China has no interest in plunging into a global arms race with the US. But in the Taiwan Straits, China's determination to establish absolute military superiority is unwavering. The region around the Taiwan Straits is just that big. No matter how many warships and military aircraft the US has, they cannot be fully transformed into combat capacity in the Taiwan Straits. However, the Chinese mainland can use sea and air forces, as well as land-based forces to fully mobilize China's technology and manufacturing capabilities. They can support the long-term military struggles across the Straits. China's ability to overwhelm US military intervention in this region is sufficiently guaranteed by its will and strategic resources.

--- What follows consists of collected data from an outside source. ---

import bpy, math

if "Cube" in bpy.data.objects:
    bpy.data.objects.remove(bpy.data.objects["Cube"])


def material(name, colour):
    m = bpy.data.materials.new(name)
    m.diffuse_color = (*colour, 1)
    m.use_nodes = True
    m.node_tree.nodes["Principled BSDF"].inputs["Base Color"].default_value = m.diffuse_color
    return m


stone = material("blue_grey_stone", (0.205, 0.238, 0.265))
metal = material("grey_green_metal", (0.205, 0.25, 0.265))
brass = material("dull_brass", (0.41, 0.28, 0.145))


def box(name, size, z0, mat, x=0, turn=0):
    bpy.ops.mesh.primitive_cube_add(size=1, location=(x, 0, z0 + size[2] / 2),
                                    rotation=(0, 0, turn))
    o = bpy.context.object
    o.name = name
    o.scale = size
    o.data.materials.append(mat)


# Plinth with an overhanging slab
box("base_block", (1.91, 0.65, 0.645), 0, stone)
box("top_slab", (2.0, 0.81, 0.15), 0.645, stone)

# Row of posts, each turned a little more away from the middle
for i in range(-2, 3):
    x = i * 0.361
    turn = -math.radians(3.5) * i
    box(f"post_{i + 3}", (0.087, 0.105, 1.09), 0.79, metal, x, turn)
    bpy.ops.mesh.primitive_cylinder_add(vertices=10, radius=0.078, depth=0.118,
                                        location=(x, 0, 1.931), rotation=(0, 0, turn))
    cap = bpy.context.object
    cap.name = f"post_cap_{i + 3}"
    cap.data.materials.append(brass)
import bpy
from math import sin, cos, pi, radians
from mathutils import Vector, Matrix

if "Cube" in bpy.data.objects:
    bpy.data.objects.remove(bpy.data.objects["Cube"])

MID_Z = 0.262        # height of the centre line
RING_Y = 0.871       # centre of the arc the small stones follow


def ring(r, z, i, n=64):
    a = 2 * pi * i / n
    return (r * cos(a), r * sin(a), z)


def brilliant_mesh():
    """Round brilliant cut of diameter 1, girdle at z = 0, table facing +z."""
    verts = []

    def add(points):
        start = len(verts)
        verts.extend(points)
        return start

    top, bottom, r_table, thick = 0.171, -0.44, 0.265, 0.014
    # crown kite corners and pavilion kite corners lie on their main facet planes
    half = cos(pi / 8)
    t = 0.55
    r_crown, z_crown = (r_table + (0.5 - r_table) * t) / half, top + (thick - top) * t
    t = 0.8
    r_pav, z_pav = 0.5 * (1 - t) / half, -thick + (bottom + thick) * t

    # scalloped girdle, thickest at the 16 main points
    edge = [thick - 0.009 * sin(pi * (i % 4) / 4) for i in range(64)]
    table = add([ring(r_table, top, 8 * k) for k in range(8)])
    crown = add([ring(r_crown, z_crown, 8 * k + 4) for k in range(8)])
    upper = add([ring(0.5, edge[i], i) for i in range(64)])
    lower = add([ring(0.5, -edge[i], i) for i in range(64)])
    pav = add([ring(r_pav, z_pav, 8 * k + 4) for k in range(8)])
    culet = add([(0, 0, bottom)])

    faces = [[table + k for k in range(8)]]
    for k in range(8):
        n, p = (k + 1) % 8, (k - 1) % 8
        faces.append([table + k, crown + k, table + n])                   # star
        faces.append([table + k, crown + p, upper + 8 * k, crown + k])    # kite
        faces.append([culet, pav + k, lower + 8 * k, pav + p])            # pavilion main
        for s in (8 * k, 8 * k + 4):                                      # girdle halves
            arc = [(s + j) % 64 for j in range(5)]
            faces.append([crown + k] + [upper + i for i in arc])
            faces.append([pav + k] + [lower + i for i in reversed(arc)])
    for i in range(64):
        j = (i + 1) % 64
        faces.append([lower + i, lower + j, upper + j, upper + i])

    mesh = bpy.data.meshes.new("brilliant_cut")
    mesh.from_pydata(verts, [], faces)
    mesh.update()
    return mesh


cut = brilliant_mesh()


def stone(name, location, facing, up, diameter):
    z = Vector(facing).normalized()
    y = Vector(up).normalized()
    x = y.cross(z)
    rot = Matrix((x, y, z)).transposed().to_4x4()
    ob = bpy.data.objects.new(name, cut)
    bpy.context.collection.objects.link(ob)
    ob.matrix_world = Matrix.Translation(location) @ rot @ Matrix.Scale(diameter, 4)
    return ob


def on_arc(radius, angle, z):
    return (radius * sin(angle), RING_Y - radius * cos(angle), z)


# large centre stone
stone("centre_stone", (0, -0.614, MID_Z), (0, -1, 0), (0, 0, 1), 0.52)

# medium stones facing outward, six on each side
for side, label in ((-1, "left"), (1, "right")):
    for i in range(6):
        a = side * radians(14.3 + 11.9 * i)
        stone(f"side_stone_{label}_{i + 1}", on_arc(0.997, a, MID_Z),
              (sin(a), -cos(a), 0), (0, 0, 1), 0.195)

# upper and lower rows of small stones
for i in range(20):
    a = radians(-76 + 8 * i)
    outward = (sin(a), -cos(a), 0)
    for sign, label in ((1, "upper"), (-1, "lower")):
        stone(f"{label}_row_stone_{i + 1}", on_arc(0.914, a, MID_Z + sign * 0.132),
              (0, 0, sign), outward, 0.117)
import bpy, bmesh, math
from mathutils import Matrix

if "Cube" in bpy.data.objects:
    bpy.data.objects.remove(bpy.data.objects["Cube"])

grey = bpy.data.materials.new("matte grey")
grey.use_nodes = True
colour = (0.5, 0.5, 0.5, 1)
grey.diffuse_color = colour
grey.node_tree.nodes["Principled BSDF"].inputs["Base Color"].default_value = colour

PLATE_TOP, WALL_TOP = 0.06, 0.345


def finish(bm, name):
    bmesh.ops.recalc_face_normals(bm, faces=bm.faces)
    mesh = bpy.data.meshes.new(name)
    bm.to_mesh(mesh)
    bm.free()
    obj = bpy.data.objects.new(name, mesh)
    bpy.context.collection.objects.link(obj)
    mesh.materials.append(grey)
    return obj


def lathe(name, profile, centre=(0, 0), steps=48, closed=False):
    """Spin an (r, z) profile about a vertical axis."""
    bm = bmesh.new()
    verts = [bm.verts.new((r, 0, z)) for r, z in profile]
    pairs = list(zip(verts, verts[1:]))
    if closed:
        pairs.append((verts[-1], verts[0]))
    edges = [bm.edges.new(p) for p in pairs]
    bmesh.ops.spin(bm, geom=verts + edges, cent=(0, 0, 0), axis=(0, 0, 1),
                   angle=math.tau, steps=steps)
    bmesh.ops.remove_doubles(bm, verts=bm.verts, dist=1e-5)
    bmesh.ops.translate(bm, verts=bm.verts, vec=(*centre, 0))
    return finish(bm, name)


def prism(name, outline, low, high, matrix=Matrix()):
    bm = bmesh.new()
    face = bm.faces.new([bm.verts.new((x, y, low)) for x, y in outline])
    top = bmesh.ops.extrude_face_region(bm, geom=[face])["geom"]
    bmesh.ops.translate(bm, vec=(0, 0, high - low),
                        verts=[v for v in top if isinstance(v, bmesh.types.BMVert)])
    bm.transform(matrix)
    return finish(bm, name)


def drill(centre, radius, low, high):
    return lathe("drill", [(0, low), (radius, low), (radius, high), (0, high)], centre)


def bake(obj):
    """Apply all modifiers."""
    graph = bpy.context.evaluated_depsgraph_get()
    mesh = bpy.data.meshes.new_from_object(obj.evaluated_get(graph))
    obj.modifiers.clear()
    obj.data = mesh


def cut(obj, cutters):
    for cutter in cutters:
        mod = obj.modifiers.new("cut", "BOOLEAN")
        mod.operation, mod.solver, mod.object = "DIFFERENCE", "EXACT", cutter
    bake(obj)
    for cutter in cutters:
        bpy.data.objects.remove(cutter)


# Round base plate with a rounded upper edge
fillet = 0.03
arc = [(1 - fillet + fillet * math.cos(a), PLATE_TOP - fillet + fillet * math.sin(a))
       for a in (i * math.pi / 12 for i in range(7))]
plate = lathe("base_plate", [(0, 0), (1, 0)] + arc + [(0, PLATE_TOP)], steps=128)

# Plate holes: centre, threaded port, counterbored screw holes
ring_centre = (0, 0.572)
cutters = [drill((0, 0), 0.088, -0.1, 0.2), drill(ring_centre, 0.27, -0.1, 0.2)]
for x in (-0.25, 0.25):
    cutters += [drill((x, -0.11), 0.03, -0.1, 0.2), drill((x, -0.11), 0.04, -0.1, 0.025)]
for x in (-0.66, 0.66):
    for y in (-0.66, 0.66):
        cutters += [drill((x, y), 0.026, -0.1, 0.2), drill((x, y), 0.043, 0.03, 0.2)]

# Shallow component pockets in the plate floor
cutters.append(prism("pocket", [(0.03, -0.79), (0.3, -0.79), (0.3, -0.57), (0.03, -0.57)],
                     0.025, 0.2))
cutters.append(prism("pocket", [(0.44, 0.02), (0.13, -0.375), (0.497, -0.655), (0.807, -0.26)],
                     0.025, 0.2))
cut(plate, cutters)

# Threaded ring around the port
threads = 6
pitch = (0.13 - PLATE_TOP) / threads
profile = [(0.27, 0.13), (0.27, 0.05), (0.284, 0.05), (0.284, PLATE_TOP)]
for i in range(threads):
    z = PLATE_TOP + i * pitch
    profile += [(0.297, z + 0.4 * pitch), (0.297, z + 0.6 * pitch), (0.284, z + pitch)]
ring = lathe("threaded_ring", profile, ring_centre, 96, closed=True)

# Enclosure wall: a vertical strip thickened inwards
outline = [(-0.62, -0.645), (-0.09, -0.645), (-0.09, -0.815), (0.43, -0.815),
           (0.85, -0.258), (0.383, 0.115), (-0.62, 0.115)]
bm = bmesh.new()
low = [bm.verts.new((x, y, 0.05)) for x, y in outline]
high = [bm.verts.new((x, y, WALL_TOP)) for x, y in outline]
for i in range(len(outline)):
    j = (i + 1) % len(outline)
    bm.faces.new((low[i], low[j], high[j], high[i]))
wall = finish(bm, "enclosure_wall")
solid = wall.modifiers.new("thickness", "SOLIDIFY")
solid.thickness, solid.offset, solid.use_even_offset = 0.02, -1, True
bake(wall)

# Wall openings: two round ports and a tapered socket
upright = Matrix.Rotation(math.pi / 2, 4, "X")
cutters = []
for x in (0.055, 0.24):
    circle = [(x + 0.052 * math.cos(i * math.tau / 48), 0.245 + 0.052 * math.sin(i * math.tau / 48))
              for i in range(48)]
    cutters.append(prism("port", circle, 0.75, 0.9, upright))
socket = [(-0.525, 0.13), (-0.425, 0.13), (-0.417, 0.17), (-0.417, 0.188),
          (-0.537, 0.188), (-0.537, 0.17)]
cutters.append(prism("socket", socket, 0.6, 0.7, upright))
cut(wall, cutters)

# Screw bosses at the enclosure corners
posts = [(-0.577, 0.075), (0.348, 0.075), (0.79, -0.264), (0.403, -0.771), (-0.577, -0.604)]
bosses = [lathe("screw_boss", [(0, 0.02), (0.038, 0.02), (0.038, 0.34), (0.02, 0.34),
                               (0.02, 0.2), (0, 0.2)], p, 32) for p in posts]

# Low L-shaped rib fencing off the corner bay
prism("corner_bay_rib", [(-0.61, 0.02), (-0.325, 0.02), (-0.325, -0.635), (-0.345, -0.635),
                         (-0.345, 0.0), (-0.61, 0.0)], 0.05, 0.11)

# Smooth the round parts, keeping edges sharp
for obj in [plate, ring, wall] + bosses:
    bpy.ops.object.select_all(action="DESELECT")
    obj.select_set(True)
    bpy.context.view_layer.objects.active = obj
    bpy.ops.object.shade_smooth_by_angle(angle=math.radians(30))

The rhetoric, that Taiwan island could become strong enough to repel reunification if being armed by the US, is self-deceiving propaganda. But even if the US offers adequate defense, it will be to no avail. Washington should sober up to the fact: Although the Democratic Progressive Party (DPP) authority has a strong will to promote Taiwan independence, and the US also has a strong will to play the Taiwan card for a long time, the determination of the Chinese mainland to achieve reunification is much stronger. If they do not retreat, it will be even less likely for the Chinese mainland to take a step back. 

That being the case, how could this simply be a matter of US arms sales to Taiwan island, or a matter of providing more military assistance to the latter? Any move to block China's reunification is doomed to result in a life-and-death struggle, which the US will have to fight while sacrificing the lives of Americans. The struggle is definitely not something that can be resolved by pouring more money or imposing sanctions.  

The DPP authority has been paying very close attention to US statements to figure out whether the US' willingness to defend Taiwan increases. Such details will be meaningless when it comes to a fundamental showdown on the fate of the island. The reunification, be it through peaceful or military means, is up to the political attitudes of two sides across the Straits. The US will never dominate it. 

It is not known whether the two sides of the Straits will eventually be reunified peacefully. We hope it happens. There have been many precedents of peaceful reunification in Chinese history, although the weaker sides that accepted reunification were often forced to make the decision. But it is very clear that if the DPP authority wants to make a risky attempt to split Taiwan from the mainland with the help of external forces, they must first carve out their way with their own lives, and they will have to mobilize and coax as many young people on the island as possible to sacrifice for them. 

The DPP authority must give up any illusion on resisting reunification by using force, or "uniting the US to fight the mainland." Peace in the Taiwan Straits can only be achieved through political means. The DPP authority must return to the 1992 Consensus, and abandon the path as an anti-Chinese mainland outpost in the US' Indo-Pacific Strategy, as a political prerequisite to cool tensions across the Straits.

In the future, there will be no such possibility of Taiwan island separating from China peacefully. And the current situation across the Straits will hardly last. If the DPP authority does not change its course, and if the US keeps encouraging Taiwan authorities to go their own way, a military showdown will come eventually. When that day comes, let a knock-down, drag-out fight decide everything.